How is Starbucks responding?
According to the union, Starbucks is strongly opposed to unionization efforts at its stores. In addition to asking the NLRB to delay the certification of the Buffalo union election results, the company asked the agency to prohibit Starbucks workers from organizing their stores individually, arguing that all 20 Starbucks stores in the Buffalo area should be required to vote together. The NLRB denied that request.
Starbucks also operates a website called We Are One Starbucks, which encourages “partners,” as it calls its employees, to vote against the union. “We do not believe unions are necessary at Starbucks because we know that the real issues are solved through our direct partnership with one another,” the website reads. The site also enumerates the benefits that the company provides to its employees, including health insurance, college tuition, and free Spotify Premium subscriptions.
Starbucks workers say that the company is also engaging in union-busting at stores where union efforts are underway. In January, a Buffalo barista told Eater that Starbucks sent dozens of “support managers” to his store and other locations in the area to surveil union activity. Just this week, Starbucks fired several workers at a location in Memphis, Tennessee in an act that the union describes as retaliatory.
According to the company, the employees who were fired were let go because they violated certain Starbucks policies. But union organizers say that the workers were targeted because of their union activity and that the policy had not been enforced “evenly” prior to the firing of these workers. The union also alleges that the firings came after one employee signed a union card in view of the store’s security cameras.
How can customers support Starbucks workers in their union effort?
Starbucks Workers United is not yet calling for more severe measures, like a boycott or a strike, so most customers won’t see any impact to their typical Starbucks run. Picket lines have been organized at some stores, like the Memphis location where seven employees say they were fired for engaging in union activity, and crossing one of those picket lines to buy a coffee is definitely frowned upon.
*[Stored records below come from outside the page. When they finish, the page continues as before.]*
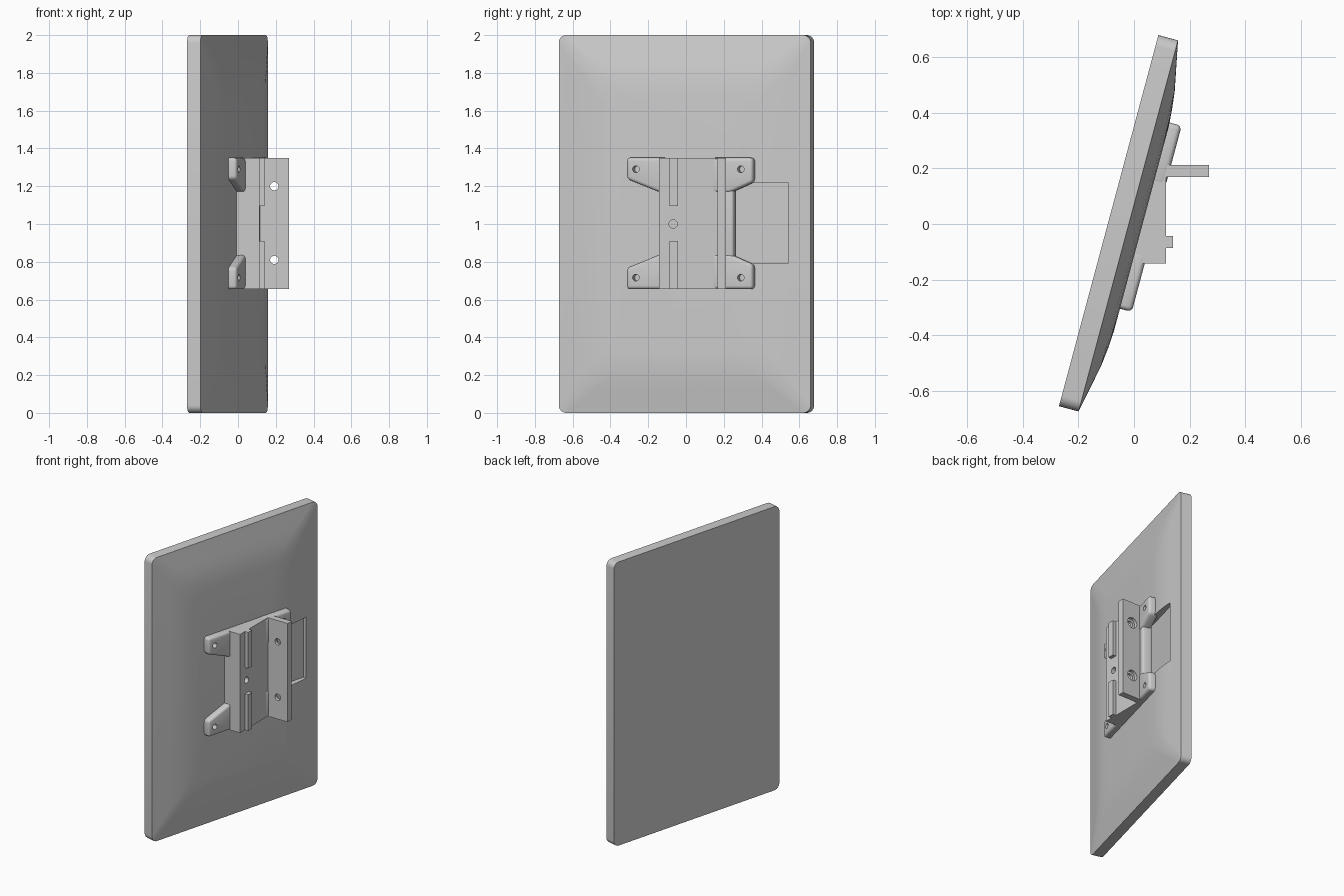
import bpy, bmesh, math
from mathutils import Matrix, Vector

cube = bpy.data.objects.get("Cube")
if cube:
    bpy.data.objects.remove(cube, do_unlink=True)

# Panel frame: x is depth out of the back, y runs across the panel, z is up
TILT = Matrix.Translation((-0.091, 0.012, 0)) @ Matrix.Rotation(math.radians(-15), 4, 'Z')
WORLD = Matrix.Identity(4)
BOTTOM, TOP = 0.655, 1.35


def finish(name, bm, frame):
    bmesh.ops.recalc_face_normals(bm, faces=bm.faces)
    mesh = bpy.data.meshes.new(name)
    bm.to_mesh(mesh)
    bm.free()
    obj = bpy.data.objects.new(name, mesh)
    bpy.context.collection.objects.link(obj)
    obj.matrix_world = frame
    return obj


def prism(name, points, direction, frame):
    """Extrude a flat outline along a direction."""
    bm = bmesh.new()
    face = bm.faces.new([bm.verts.new(p) for p in points])
    new = bmesh.ops.extrude_face_region(bm, geom=[face])["geom"]
    verts = [v for v in new if isinstance(v, bmesh.types.BMVert)]
    bmesh.ops.translate(bm, verts=verts, vec=direction)
    return finish(name, bm, frame)


def box(name, low, high, frame):
    bm = bmesh.new()
    low, high = Vector(low), Vector(high)
    place = Matrix.Translation((low + high) / 2) @ Matrix.Diagonal((*(high - low), 1))
    bmesh.ops.create_cube(bm, size=1, matrix=place)
    return finish(name, bm, frame)


def rod(centre, radius, length, axis, frame):
    bm = bmesh.new()
    turn = Vector((0, 0, 1)).rotation_difference(Vector(axis)).to_matrix().to_4x4()
    bmesh.ops.create_cone(bm, cap_ends=True, segments=24, radius1=radius, radius2=radius,
                          depth=length, matrix=Matrix.Translation(centre) @ turn)
    return finish("hole_cutter", bm, frame)


def apply(obj, mod):
    bpy.ops.object.select_all(action='DESELECT')
    bpy.context.view_layer.objects.active = obj
    obj.select_set(True)
    bpy.ops.object.modifier_apply(modifier=mod.name)


def cut(obj, cutter):
    cutter.hide_render = True
    mod = obj.modifiers.new("cut", 'BOOLEAN')
    mod.operation, mod.solver, mod.object = 'DIFFERENCE', 'EXACT', cutter
    apply(obj, mod)
    bpy.data.objects.remove(cutter, do_unlink=True)


def round_edges(obj, width):
    mod = obj.modifiers.new("round", 'BEVEL')
    mod.width, mod.segments, mod.limit_method = width, 4, 'NONE'
    apply(obj, mod)


def smooth(obj, angle=30):
    bpy.ops.object.select_all(action='DESELECT')
    bpy.context.view_layer.objects.active = obj
    obj.select_set(True)
    bpy.ops.object.shade_smooth_by_angle(angle=math.radians(angle))


def rounded_ring(bm, depth, inset, steps=6):
    radius = 0.04 + 0.25 * inset
    half_w, half_h = 0.69 - inset - radius, 1 - inset - radius
    ring = []
    for i, (sy, sz) in enumerate([(1, 1), (-1, 1), (-1, -1), (1, -1)]):
        for k in range(steps + 1):
            a = math.pi / 2 * (i + k / steps)
            ring.append(bm.verts.new((depth, sy * half_w + radius * math.cos(a),
                                      1 + sz * half_h + radius * math.sin(a))))
    return ring


# Display panel: straight rim, then a shallow domed back
bm = bmesh.new()
layers = [(0, 0), (0.073, 0), (0.079, 0.03), (0.097, 0.12),
          (0.109, 0.18), (0.117, 0.25), (0.121, 0.31)]
rings = [rounded_ring(bm, *layer) for layer in layers]
for a, b in zip(rings, rings[1:]):
    for i in range(len(a)):
        j = (i + 1) % len(a)
        bm.faces.new((a[i], a[j], b[j], b[i]))
bm.faces.new(rings[0])
bm.faces.new(rings[-1])
panel = finish("display_panel", bm, TILT)

# Cable recess in the back
cut(panel, box("recess_cutter", (0.075, 0.24, 0.79), (0.2, 1.263 - 0.69, 1.22), TILT))
smooth(panel, 20)

# Four tapered mounting feet, mirrored about mid height
feet = {
    "right": ([(-0.295, 0.348), (-0.295, 0.235), (-0.115, 0.165), (-0.08, 0.165),
               (-0.08, 0.348)], -0.243),
    "left": ([(0.397, 0.348), (0.397, 0.218), (0.27, 0.163), (0.17, 0.163),
              (0.17, 0.348)], 0.332),
}
for side, (outline, hole) in feet.items():
    for level, s in (("upper", 1), ("lower", -1)):
        foot = prism(f"{level}_{side}_foot", [(0.095, y, 1.003 + s * z) for y, z in outline],
                     (0.07, 0, 0), TILT)
        round_edges(foot, 0.018)
        cut(foot, rod((0.15, hole, 1.003 + s * 0.287), 0.018, 0.2, (1, 0, 0), TILT))
        smooth(foot)

# Bar joining the feet beside the flange
bar = box("foot_bar", (0.09, 0.17, 0.8), (0.16, 0.29, 1.2), TILT)
round_edges(bar, 0.015)
smooth(bar)

# Wedge bracket with its flange, in one profile
profile = [(-0.012, -0.142), (0.115, -0.142), (0.115, 0.168), (0.27, 0.168),
           (0.27, 0.212), (0.083, 0.212)]
bracket = prism("wedge_bracket", [(x, y, BOTTOM) for x, y in profile],
                (0, 0, TOP - BOTTOM), WORLD)
cut(bracket, rod((0.115, -0.068, 1), 0.022, 0.1, (1, 0, 0), WORLD))
for z in (0.81, 1.2):
    cut(bracket, rod((0.192, 0.19, z), 0.022, 0.2, (0, 1, 0), WORLD))
    cut(bracket, rod((0.192, 0.21, z), 0.038, 0.04, (0, 1, 0), WORLD))
smooth(bracket)

# Locating ridges on the bracket face
for name, low, high in (("lower_ridge", BOTTOM, 0.91), ("upper_ridge", 1.095, TOP)):
    box(name, (0.11, -0.087, low), (0.14, -0.043, high), WORLD)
“Customers can help our unionization efforts by calling on Starbucks to end their aggressive anti-union campaign and supporting the partners at the organizing stores in their efforts,” a representative from the union told Eater via email. “Tipping workers, leaving them notes, and wishing them good luck with their union are all great ways to support us.”
Update: March 10, 2022, 12:15 p.m.: This story was originally published on February 10, 2022. It has been updated throughout to reflect the latest information.